### Instructions to follow
Return a copy of every line in the records that includes the word "ball".
++++ Provided data
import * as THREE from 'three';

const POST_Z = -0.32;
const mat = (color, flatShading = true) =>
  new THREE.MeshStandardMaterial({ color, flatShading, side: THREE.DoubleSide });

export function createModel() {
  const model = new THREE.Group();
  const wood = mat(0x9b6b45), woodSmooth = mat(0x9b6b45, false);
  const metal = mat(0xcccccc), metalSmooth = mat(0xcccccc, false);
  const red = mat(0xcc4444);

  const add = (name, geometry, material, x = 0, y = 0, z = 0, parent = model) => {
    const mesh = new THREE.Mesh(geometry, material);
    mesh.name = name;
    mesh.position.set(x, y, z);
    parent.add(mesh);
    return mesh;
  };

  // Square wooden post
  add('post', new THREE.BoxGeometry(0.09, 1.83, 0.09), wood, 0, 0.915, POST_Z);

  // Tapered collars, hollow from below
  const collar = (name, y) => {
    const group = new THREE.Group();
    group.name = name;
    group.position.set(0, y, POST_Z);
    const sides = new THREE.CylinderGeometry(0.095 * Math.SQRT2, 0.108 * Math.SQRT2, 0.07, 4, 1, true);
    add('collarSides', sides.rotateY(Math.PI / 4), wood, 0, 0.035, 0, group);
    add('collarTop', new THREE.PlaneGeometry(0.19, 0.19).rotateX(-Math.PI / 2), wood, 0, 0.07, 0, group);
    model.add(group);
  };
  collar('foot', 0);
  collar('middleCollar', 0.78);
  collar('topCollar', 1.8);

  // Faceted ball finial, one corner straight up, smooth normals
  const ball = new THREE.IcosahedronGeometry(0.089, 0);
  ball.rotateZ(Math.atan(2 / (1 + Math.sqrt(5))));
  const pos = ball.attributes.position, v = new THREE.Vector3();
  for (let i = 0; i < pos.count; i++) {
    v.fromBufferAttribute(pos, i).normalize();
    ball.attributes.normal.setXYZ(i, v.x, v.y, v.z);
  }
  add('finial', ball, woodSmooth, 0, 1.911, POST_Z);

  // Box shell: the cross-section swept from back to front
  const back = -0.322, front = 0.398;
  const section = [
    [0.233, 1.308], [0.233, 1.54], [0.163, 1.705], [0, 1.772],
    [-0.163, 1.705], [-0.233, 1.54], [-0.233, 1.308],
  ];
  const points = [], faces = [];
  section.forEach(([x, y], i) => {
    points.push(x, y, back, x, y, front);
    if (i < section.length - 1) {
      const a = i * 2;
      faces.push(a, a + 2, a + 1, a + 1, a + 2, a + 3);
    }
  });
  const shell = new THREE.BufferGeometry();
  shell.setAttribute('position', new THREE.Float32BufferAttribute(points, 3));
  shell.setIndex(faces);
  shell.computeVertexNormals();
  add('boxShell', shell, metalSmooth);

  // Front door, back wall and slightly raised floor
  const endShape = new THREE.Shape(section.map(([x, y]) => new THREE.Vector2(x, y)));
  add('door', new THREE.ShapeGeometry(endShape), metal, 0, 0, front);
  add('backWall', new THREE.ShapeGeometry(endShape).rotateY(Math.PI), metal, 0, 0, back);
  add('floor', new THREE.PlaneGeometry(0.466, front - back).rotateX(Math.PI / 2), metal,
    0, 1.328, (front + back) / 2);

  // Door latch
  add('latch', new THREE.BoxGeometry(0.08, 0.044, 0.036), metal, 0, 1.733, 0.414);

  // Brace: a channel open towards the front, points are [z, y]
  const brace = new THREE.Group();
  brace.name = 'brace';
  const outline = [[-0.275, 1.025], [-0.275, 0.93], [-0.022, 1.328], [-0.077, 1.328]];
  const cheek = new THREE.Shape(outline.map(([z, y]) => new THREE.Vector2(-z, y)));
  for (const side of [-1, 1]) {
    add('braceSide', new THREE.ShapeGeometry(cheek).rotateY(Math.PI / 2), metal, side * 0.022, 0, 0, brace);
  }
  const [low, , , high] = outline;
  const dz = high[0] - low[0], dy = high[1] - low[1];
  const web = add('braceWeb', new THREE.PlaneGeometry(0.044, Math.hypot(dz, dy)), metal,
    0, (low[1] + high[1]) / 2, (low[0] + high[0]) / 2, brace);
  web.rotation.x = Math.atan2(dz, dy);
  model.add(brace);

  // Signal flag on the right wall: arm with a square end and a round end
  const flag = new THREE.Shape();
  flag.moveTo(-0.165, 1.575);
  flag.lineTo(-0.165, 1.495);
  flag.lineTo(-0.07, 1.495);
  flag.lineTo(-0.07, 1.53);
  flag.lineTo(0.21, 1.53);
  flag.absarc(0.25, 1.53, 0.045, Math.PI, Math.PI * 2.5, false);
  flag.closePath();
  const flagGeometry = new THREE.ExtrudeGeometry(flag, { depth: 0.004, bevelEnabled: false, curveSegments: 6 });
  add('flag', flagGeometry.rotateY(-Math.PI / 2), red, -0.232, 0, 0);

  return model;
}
++++++++
++++ Provided data
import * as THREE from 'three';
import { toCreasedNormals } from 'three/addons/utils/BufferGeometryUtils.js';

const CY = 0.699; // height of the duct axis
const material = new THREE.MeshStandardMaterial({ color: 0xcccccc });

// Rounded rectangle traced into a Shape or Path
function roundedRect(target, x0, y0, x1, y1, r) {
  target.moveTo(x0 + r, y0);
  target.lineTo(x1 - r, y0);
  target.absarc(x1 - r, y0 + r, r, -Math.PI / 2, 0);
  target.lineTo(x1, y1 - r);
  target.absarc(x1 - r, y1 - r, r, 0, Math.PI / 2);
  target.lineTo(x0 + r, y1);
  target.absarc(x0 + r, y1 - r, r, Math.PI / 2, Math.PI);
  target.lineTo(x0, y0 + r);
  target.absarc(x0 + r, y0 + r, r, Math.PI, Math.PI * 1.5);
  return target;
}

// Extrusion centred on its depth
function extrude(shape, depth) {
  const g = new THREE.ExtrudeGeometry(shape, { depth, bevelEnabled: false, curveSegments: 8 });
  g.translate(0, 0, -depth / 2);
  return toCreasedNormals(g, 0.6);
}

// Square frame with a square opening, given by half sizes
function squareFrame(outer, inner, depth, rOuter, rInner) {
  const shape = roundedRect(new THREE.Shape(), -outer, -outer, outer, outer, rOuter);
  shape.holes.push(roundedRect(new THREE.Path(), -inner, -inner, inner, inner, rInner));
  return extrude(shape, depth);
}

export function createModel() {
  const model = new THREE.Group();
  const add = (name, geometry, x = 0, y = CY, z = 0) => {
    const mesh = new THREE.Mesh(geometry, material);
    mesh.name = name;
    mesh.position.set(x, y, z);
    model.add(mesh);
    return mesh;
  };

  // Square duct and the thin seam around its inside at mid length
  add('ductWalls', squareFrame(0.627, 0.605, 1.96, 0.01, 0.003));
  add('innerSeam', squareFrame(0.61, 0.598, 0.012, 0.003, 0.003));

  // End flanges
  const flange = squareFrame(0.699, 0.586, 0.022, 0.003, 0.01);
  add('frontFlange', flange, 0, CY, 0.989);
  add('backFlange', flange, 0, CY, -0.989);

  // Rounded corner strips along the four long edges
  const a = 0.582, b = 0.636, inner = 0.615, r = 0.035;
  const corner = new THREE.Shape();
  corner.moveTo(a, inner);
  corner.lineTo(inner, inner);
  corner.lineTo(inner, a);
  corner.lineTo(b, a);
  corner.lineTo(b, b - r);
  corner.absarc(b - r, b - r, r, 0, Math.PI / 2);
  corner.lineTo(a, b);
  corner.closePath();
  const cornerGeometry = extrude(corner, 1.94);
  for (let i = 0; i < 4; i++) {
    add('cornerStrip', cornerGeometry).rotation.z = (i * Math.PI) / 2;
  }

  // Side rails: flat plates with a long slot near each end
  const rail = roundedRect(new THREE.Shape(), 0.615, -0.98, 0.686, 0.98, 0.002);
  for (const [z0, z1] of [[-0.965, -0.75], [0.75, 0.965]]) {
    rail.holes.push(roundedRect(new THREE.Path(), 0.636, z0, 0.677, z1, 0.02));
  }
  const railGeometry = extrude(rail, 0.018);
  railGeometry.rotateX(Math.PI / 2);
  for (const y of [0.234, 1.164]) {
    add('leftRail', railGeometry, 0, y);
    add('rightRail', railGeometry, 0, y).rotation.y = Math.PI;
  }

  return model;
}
++++++++
### Response below
  // Faceted ball finial, one corner straight up, smooth normals
  const ball = new THREE.IcosahedronGeometry(0.089, 0);
  ball.rotateZ(Math.atan(2 / (1 + Math.sqrt(5))));
  const pos = ball.attributes.position, v = new THREE.Vector3();
    ball.attributes.normal.setXYZ(i, v.x, v.y, v.z);
  add('finial', ball, woodSmooth, 0, 1.911, POST_Z);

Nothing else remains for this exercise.